Task goal: In your copy of the data below, reproduce every entry exactly and omit the pictures.

Input data:
------
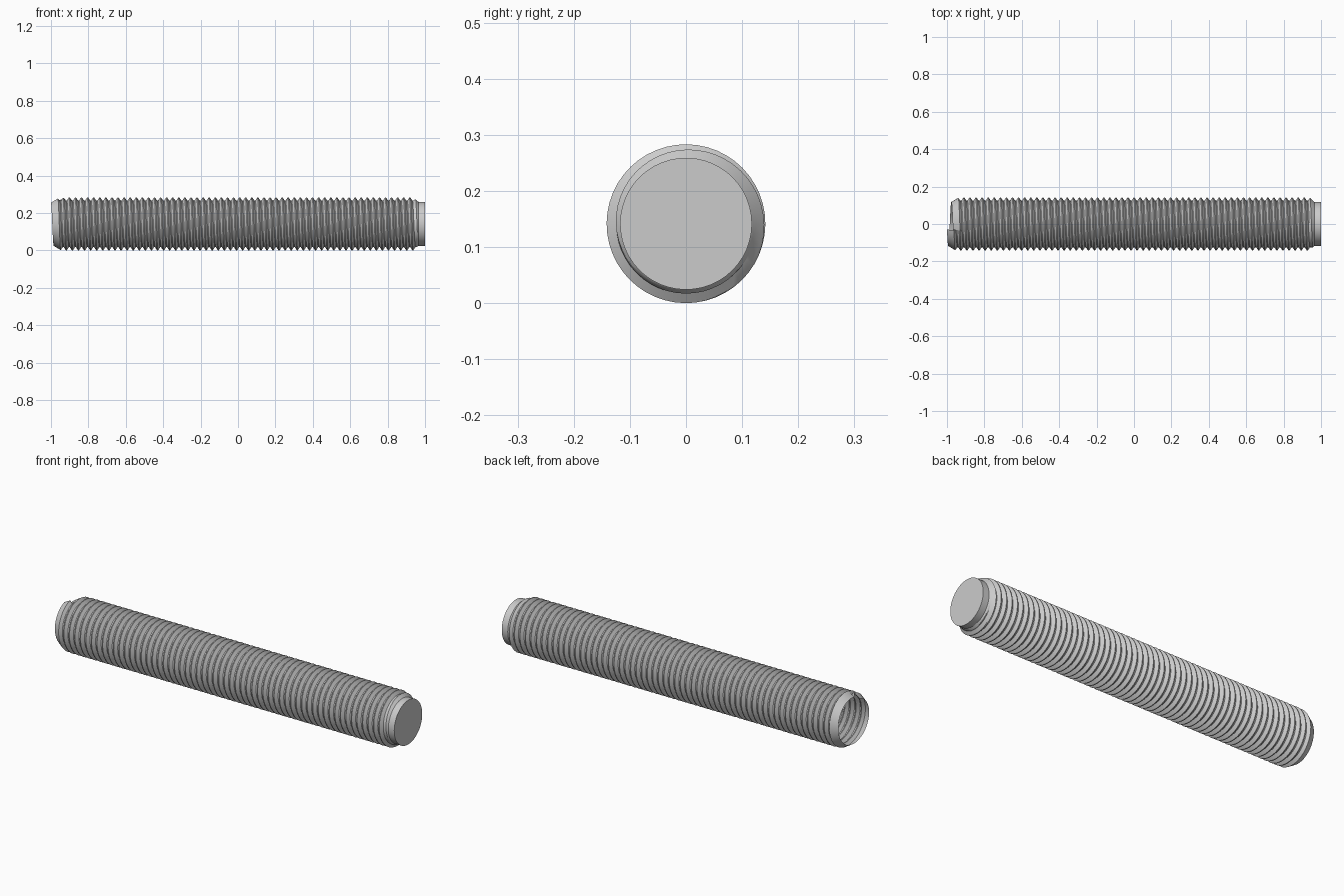
import bpy, bmesh, math

if "Cube" in bpy.data.objects:
    bpy.data.objects.remove(bpy.data.objects["Cube"])

SEG = 48                 # facets around one turn
PITCH = 0.0325           # thread advance per turn
R, R_END = 0.1415, 0.1175
ROOT = R - 0.017
LEAD, NECK = 0.04, 0.965  # lead-in length, start of plain neck
START = 0.25             # angle of the thread start, measured from the top

# One pitch of thread profile: (fraction of pitch, radius)
PROFILE = [(0.0, R), (0.15, R), (0.5, ROOT), (0.65, ROOT)]
TURNS = math.ceil((NECK + 1) / PITCH) + 1


def radius(u, x, r):
    if u < LEAD:                                   # smooth lead-in taper
        return R_END + (R - R_END) * u / LEAD
    return min(r, max(R_END, R_END + (NECK - x) * 0.9))


# Helical thread sheet, open at the left end
bm = bmesh.new()
rows = []
for t in range(TURNS):
    for f, r in PROFILE:
        u = (t + f) * PITCH
        row = []
        for j in range(SEG + 1):
            a = START + math.tau * j / SEG
            x = min(-1 + u + PITCH * j / SEG, NECK)
            rr = radius(u, x, r)
            row.append(bm.verts.new((x, -rr * math.sin(a), R + rr * math.cos(a))))
        rows.append(row)

# Plain neck ring at the right end
row = []
for j in range(SEG + 1):
    a = START + math.tau * j / SEG
    row.append(bm.verts.new((1, -R_END * math.sin(a), R + R_END * math.cos(a))))
rows.append(row)

for p, q in zip(rows, rows[1:]):
    for j in range(SEG):
        bm.faces.new((p[j], p[j + 1], q[j + 1], q[j]))

# Small radial wall where the lead-in starts
n = len(PROFILE)
for k in range(2 * n):
    bm.faces.new((rows[k][SEG], rows[k + n][0], rows[k + n + 1][0], rows[k + 1][SEG]))

# Flat end face
bm.faces.new(rows[-1][:SEG])
bmesh.ops.remove_doubles(bm, verts=bm.verts, dist=1e-5)
bmesh.ops.recalc_face_normals(bm, faces=bm.faces)

mesh = bpy.data.meshes.new("threaded_rod")
bm.to_mesh(mesh)
bm.free()
rod = bpy.data.objects.new("threaded_rod", mesh)
bpy.context.collection.objects.link(rod)
bpy.context.view_layer.objects.active = rod
rod.select_set(True)
bpy.ops.object.shade_smooth_by_angle(angle=math.radians(25))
------
Answer section:
import bpy, bmesh, math

if "Cube" in bpy.data.objects:
    bpy.data.objects.remove(bpy.data.objects["Cube"])

SEG = 48                 # facets around one turn
PITCH = 0.0325           # thread advance per turn
R, R_END = 0.1415, 0.1175
ROOT = R - 0.017
LEAD, NECK = 0.04, 0.965  # lead-in length, start of plain neck
START = 0.25             # angle of the thread start, measured from the top

# One pitch of thread profile: (fraction of pitch, radius)
PROFILE = [(0.0, R), (0.15, R), (0.5, ROOT), (0.65, ROOT)]
TURNS = math.ceil((NECK + 1) / PITCH) + 1


def radius(u, x, r):
    if u < LEAD:                                   # smooth lead-in taper
        return R_END + (R - R_END) * u / LEAD
    return min(r, max(R_END, R_END + (NECK - x) * 0.9))


# Helical thread sheet, open at the left end
bm = bmesh.new()
rows = []
for t in range(TURNS):
    for f, r in PROFILE:
        u = (t + f) * PITCH
        row = []
        for j in range(SEG + 1):
            a = START + math.tau * j / SEG
            x = min(-1 + u + PITCH * j / SEG, NECK)
            rr = radius(u, x, r)
            row.append(bm.verts.new((x, -rr * math.sin(a), R + rr * math.cos(a))))
        rows.append(row)

# Plain neck ring at the right end
row = []
for j in range(SEG + 1):
    a = START + math.tau * j / SEG
    row.append(bm.verts.new((1, -R_END * math.sin(a), R + R_END * math.cos(a))))
rows.append(row)

for p, q in zip(rows, rows[1:]):
    for j in range(SEG):
        bm.faces.new((p[j], p[j + 1], q[j + 1], q[j]))

# Small radial wall where the lead-in starts
n = len(PROFILE)
for k in range(2 * n):
    bm.faces.new((rows[k][SEG], rows[k + n][0], rows[k + n + 1][0], rows[k + 1][SEG]))

# Flat end face
bm.faces.new(rows[-1][:SEG])
bmesh.ops.remove_doubles(bm, verts=bm.verts, dist=1e-5)
bmesh.ops.recalc_face_normals(bm, faces=bm.faces)

mesh = bpy.data.meshes.new("threaded_rod")
bm.to_mesh(mesh)
bm.free()
rod = bpy.data.objects.new("threaded_rod", mesh)
bpy.context.collection.objects.link(rod)
bpy.context.view_layer.objects.active = rod
rod.select_set(True)
bpy.ops.object.shade_smooth_by_angle(angle=math.radians(25))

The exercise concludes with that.